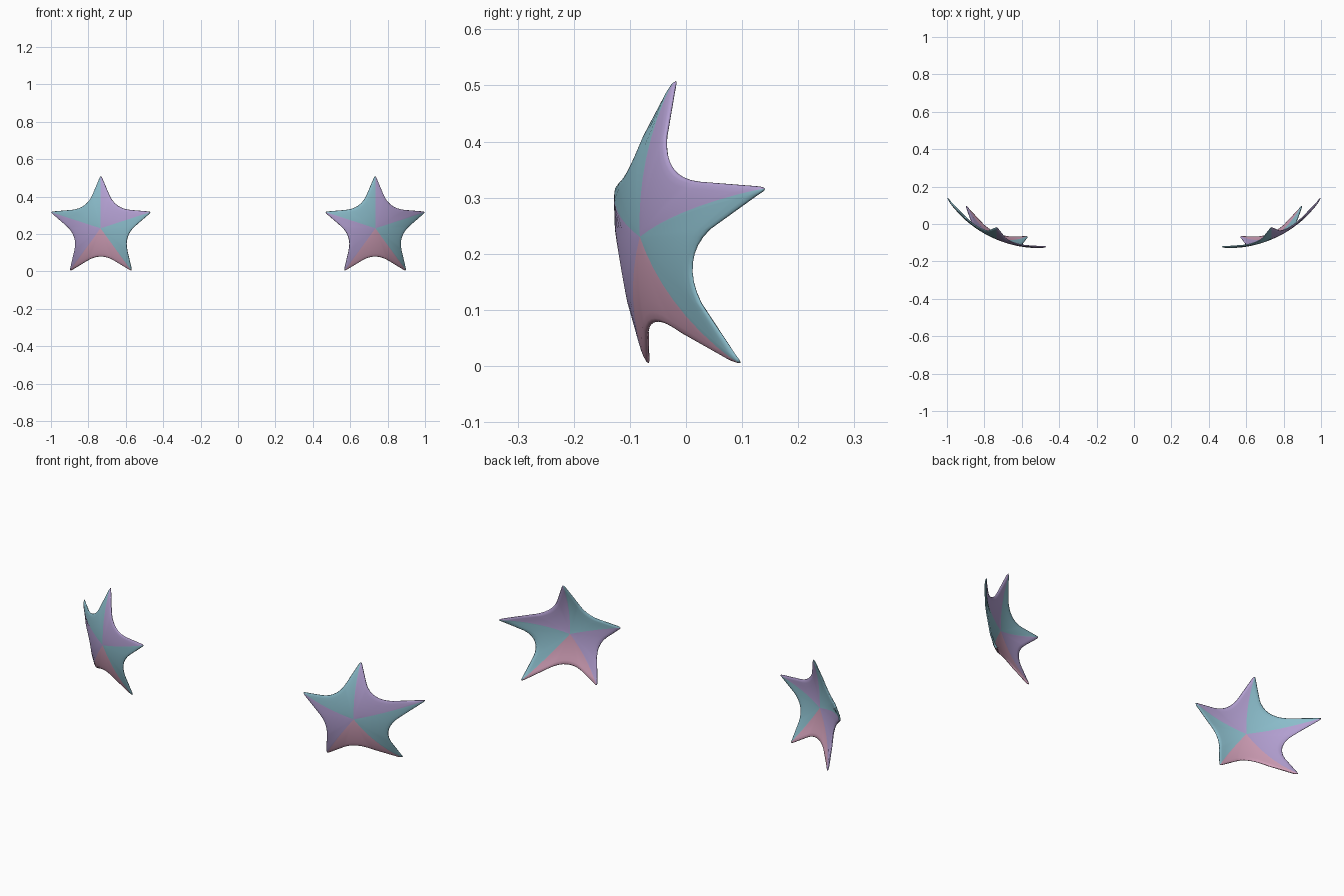
import bpy, bmesh, math
from mathutils import Vector

if "Cube" in bpy.data.objects:
    bpy.data.objects.remove(bpy.data.objects["Cube"])

TIP_R, NOTCH_R = 0.289, 0.131        # sharp star radii before rounding
CX, CZ = 0.735, 0.23                 # star centre
SPH_R, SPH_X, SPH_Y, SPH_Z = 0.61, 0.5, 0.48, 0.255   # sphere the stars wrap onto


def material(name, col):
    m = bpy.data.materials.new(name)
    m.diffuse_color = (*col, 1)
    m.use_nodes = True
    m.node_tree.nodes["Principled BSDF"].inputs["Base Color"].default_value = m.diffuse_color
    return m


teal = material("teal", (0.26, 0.51, 0.60))
purple = material("purple", (0.45, 0.35, 0.64))
pink = material("pink", (0.64, 0.35, 0.48))
WEDGES = [1, 0, 2, 1, 0]             # colour of each wedge, clockwise from the top


def corner(i):
    r = NOTCH_R if i % 2 else TIP_R
    a = i * math.pi / 5
    return Vector((r * math.sin(a), r * math.cos(a)))


def rounded(i, t):
    # quadratic curve rounding corner i
    cut = 0.42 if i % 2 else 0.10
    p = corner(i)
    a, b = p.lerp(corner(i - 1), cut), p.lerp(corner(i + 1), cut)
    return a * (1 - t) ** 2 + p * 2 * t * (1 - t) + b * t * t


# star outline with the wedge number of every segment
outline, wedge = [], []
for k in range(5):
    pts = [rounded(2 * k, 0.5 + j / 8) for j in range(5)]
    pts += [rounded(2 * k + 1, j / 8) for j in range(9)]
    pts += [rounded(2 * k + 2, j / 8) for j in range(4)]
    outline += pts
    wedge += [k] * len(pts)

# (scale, depth below the sphere) rings: front, rounded rim, back
RINGS = [(s / 8, 0) for s in range(1, 8)] + [(0.95, 0.0005), (0.985, 0.002), (1, 0.005),
         (0.98, 0.008)] + [(s / 8, 0.009) for s in range(7, 0, -1)]


def star(name, side):
    bm = bmesh.new()

    def place(p, depth):
        # project the flat star onto the sphere
        x, z = side * CX + p.x - side * SPH_X, CZ + p.y - SPH_Z
        y = -math.sqrt(SPH_R ** 2 - x * x - z * z)
        v = Vector((x, y, z)) * (1 - depth / SPH_R)
        return bm.verts.new(v + Vector((side * SPH_X, SPH_Y, SPH_Z)))

    front = place(Vector((0, 0)), 0)
    rings = [[place(p * s, d) for p in outline] for s, d in RINGS]
    back = place(Vector((0, 0)), 0.009)
    n = len(outline)
    for i in range(n):
        j = (i + 1) % n
        faces = [bm.faces.new((front, rings[0][i], rings[0][j])),
                 bm.faces.new((back, rings[-1][j], rings[-1][i]))]
        faces += [bm.faces.new((a[i], b[i], b[j], a[j])) for a, b in zip(rings, rings[1:])]
        for f in faces:
            f.material_index = WEDGES[wedge[i]]
            f.smooth = True
    bmesh.ops.recalc_face_normals(bm, faces=bm.faces)
    me = bpy.data.meshes.new(name)
    bm.to_mesh(me)
    bm.free()
    for m in (teal, purple, pink):
        me.materials.append(m)
    bpy.context.collection.objects.link(bpy.data.objects.new(name, me))


# left and right curved stars
star("left_star", -1)
star("right_star", 1)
▬▬▬▬▬▬▬▬▬▬
§ Directions for this task
Across the entries above, find the lines with the string "place" and copy them.

§ Answer area
    def place(p, depth):
    front = place(Vector((0, 0)), 0)
    rings = [[place(p * s, d) for p in outline] for s, d in RINGS]
    back = place(Vector((0, 0)), 0.009)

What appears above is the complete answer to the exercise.